- [How to complete this task] In the listing below, identify each line with the word "name" and return those lines.

*** Extracted entries ***

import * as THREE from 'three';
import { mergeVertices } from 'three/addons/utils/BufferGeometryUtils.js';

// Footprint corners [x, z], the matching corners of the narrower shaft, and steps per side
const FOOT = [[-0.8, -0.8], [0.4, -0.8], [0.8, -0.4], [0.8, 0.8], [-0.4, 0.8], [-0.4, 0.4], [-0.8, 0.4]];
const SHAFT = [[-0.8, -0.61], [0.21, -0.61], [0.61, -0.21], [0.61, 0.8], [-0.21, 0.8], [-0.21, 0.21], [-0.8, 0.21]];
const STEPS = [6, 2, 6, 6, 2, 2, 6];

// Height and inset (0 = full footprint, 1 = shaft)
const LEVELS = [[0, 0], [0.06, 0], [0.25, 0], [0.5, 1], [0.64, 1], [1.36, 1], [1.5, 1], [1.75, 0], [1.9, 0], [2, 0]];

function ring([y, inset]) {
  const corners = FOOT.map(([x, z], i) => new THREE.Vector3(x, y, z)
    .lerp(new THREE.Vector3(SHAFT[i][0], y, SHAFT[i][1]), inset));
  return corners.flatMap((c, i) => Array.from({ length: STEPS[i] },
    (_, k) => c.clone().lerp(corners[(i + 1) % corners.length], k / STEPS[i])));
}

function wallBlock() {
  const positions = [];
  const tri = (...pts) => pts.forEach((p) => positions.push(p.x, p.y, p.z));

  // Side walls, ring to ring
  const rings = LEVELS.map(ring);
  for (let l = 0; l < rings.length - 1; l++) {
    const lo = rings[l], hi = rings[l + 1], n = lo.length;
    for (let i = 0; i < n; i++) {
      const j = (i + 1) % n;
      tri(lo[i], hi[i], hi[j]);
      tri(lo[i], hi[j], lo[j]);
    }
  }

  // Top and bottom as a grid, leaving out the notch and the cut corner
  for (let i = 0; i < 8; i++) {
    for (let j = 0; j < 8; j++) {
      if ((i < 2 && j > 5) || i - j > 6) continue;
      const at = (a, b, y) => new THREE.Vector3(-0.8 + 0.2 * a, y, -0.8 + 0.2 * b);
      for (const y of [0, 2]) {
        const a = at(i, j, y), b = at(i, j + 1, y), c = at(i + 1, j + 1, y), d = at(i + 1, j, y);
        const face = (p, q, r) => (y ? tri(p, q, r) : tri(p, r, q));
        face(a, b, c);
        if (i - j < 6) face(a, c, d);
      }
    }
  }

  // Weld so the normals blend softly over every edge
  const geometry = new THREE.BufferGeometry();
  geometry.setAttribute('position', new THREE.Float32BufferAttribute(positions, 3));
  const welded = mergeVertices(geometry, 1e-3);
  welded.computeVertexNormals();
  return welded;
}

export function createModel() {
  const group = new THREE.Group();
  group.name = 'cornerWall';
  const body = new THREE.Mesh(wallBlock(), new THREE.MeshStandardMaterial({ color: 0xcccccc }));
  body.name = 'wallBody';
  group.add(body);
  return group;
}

*** End of Extracted entries ***
*** Extracted entries ***

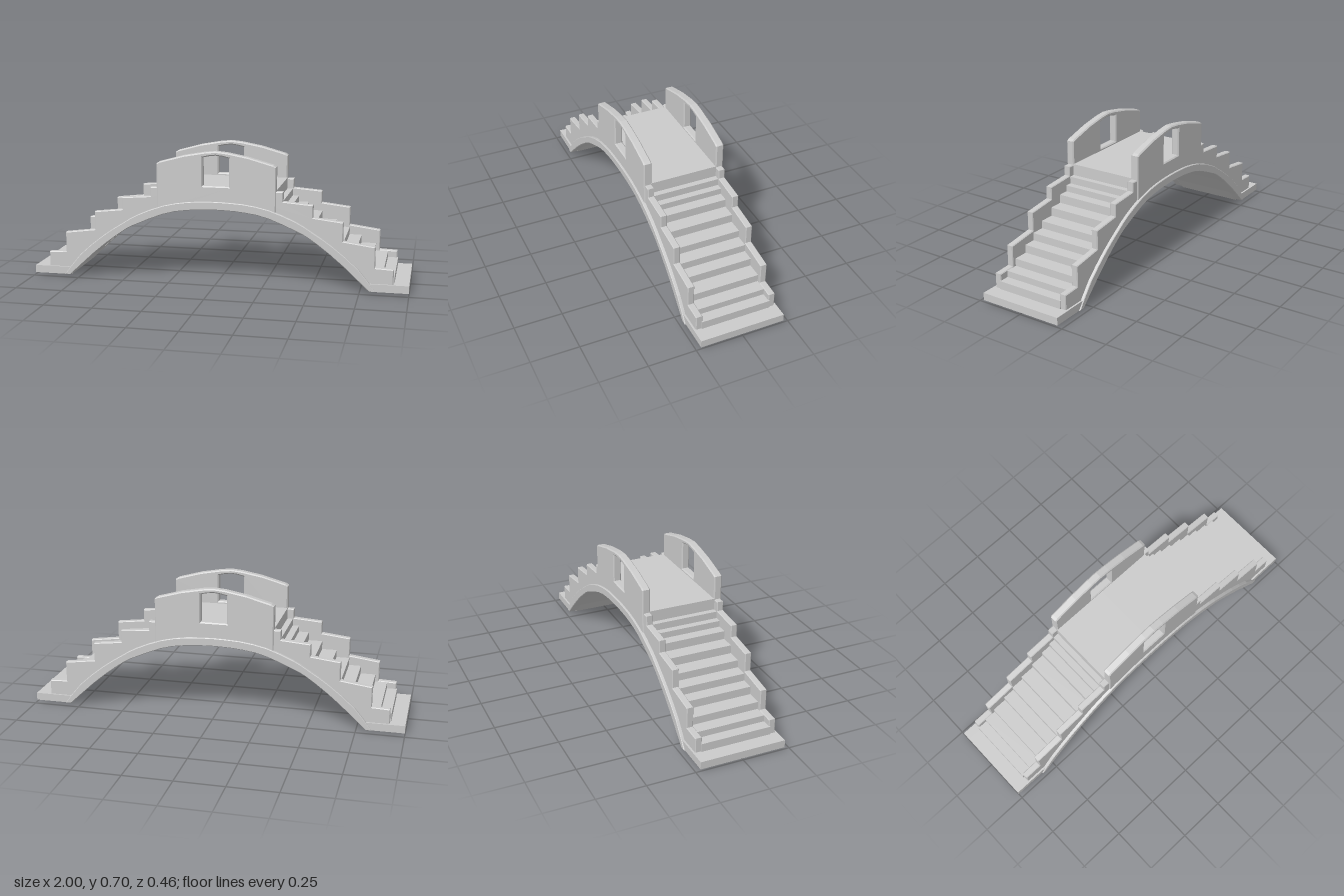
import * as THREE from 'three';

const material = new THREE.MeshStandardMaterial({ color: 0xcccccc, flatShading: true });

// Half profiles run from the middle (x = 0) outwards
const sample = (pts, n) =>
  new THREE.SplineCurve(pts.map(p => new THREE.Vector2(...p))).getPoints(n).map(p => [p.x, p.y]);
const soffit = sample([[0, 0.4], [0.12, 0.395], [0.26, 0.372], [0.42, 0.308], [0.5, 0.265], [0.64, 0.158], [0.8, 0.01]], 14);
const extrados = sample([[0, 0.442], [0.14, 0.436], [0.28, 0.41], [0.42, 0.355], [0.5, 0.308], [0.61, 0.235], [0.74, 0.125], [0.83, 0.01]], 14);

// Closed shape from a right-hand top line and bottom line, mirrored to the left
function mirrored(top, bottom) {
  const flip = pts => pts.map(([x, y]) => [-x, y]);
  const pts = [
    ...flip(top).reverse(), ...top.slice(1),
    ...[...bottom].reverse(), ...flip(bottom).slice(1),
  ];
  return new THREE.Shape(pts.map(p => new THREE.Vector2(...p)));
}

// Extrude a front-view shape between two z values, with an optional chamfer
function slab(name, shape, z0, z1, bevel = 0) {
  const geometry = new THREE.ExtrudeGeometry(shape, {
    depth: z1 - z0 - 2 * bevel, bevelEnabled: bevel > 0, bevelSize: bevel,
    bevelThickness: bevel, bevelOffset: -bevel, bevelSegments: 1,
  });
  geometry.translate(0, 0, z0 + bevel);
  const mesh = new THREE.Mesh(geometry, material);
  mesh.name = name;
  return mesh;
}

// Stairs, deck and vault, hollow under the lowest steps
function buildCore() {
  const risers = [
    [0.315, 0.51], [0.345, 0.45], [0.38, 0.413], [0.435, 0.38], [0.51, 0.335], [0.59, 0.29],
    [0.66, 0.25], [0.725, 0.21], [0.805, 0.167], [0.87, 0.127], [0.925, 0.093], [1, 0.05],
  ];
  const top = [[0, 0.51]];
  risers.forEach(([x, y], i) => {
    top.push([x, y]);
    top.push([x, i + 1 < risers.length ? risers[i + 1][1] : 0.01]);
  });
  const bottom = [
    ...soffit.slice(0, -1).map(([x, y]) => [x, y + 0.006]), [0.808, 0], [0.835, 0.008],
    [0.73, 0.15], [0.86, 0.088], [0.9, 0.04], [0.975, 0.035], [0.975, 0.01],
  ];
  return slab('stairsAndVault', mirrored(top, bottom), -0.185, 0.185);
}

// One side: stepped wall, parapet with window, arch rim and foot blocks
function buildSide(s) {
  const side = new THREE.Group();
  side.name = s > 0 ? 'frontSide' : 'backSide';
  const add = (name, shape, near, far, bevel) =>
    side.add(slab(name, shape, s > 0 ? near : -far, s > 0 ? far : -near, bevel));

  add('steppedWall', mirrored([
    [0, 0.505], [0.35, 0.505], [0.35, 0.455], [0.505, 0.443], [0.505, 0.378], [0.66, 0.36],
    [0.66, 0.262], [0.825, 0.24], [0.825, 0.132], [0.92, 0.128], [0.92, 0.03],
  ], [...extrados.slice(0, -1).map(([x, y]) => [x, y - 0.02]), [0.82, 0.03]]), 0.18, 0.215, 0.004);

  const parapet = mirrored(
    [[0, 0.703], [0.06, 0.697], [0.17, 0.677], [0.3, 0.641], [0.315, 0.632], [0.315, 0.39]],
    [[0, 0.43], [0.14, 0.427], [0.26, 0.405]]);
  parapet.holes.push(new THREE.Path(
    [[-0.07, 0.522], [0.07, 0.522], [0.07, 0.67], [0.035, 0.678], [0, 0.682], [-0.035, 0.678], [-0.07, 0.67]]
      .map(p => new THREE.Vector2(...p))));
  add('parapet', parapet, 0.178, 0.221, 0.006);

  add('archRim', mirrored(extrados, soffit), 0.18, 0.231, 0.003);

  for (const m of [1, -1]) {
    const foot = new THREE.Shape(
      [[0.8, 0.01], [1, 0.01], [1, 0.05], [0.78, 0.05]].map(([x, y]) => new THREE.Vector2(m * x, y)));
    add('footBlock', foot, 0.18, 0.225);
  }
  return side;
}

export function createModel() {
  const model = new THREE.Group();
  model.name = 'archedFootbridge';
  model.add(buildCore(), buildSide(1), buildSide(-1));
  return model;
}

*** End of Extracted entries ***
*** Extracted entries ***

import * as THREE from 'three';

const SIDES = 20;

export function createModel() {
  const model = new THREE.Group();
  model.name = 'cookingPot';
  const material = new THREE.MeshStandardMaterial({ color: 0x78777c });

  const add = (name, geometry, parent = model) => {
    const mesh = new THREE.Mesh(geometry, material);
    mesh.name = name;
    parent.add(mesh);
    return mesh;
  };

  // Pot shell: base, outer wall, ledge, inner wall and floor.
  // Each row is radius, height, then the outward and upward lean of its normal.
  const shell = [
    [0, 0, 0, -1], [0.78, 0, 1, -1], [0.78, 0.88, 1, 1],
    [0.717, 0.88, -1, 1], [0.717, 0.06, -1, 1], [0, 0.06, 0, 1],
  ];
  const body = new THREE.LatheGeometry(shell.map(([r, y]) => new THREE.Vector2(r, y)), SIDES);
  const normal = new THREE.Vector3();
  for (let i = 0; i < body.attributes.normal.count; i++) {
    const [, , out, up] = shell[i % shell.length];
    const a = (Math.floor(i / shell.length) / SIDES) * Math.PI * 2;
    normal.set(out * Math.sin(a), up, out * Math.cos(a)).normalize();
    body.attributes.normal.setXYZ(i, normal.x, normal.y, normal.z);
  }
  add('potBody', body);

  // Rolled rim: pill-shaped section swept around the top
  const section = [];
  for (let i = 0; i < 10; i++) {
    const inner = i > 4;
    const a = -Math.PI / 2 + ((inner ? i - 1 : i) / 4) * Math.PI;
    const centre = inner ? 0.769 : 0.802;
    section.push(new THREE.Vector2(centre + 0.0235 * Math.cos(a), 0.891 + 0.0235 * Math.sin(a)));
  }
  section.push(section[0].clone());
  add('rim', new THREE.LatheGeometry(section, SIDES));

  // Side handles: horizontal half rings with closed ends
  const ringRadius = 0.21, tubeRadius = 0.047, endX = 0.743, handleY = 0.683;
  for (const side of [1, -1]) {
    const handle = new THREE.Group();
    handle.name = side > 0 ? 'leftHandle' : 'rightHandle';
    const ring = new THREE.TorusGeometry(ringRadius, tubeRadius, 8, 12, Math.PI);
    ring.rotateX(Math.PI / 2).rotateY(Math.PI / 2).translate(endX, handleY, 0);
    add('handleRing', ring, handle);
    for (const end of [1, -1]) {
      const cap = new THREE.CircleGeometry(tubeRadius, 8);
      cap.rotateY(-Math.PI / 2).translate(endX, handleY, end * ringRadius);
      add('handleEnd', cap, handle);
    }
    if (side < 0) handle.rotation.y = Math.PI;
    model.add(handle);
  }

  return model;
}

*** End of Extracted entries ***

- [Answer for this exercise]
  group.name = 'cornerWall';
  body.name = 'wallBody';
function slab(name, shape, z0, z1, bevel = 0) {
  mesh.name = name;
  side.name = s > 0 ? 'frontSide' : 'backSide';
  const add = (name, shape, near, far, bevel) =>
    side.add(slab(name, shape, s > 0 ? near : -far, s > 0 ? far : -near, bevel));
  model.name = 'archedFootbridge';
  model.name = 'cookingPot';
  const add = (name, geometry, parent = model) => {
    mesh.name = name;
    handle.name = side > 0 ? 'leftHandle' : 'rightHandle';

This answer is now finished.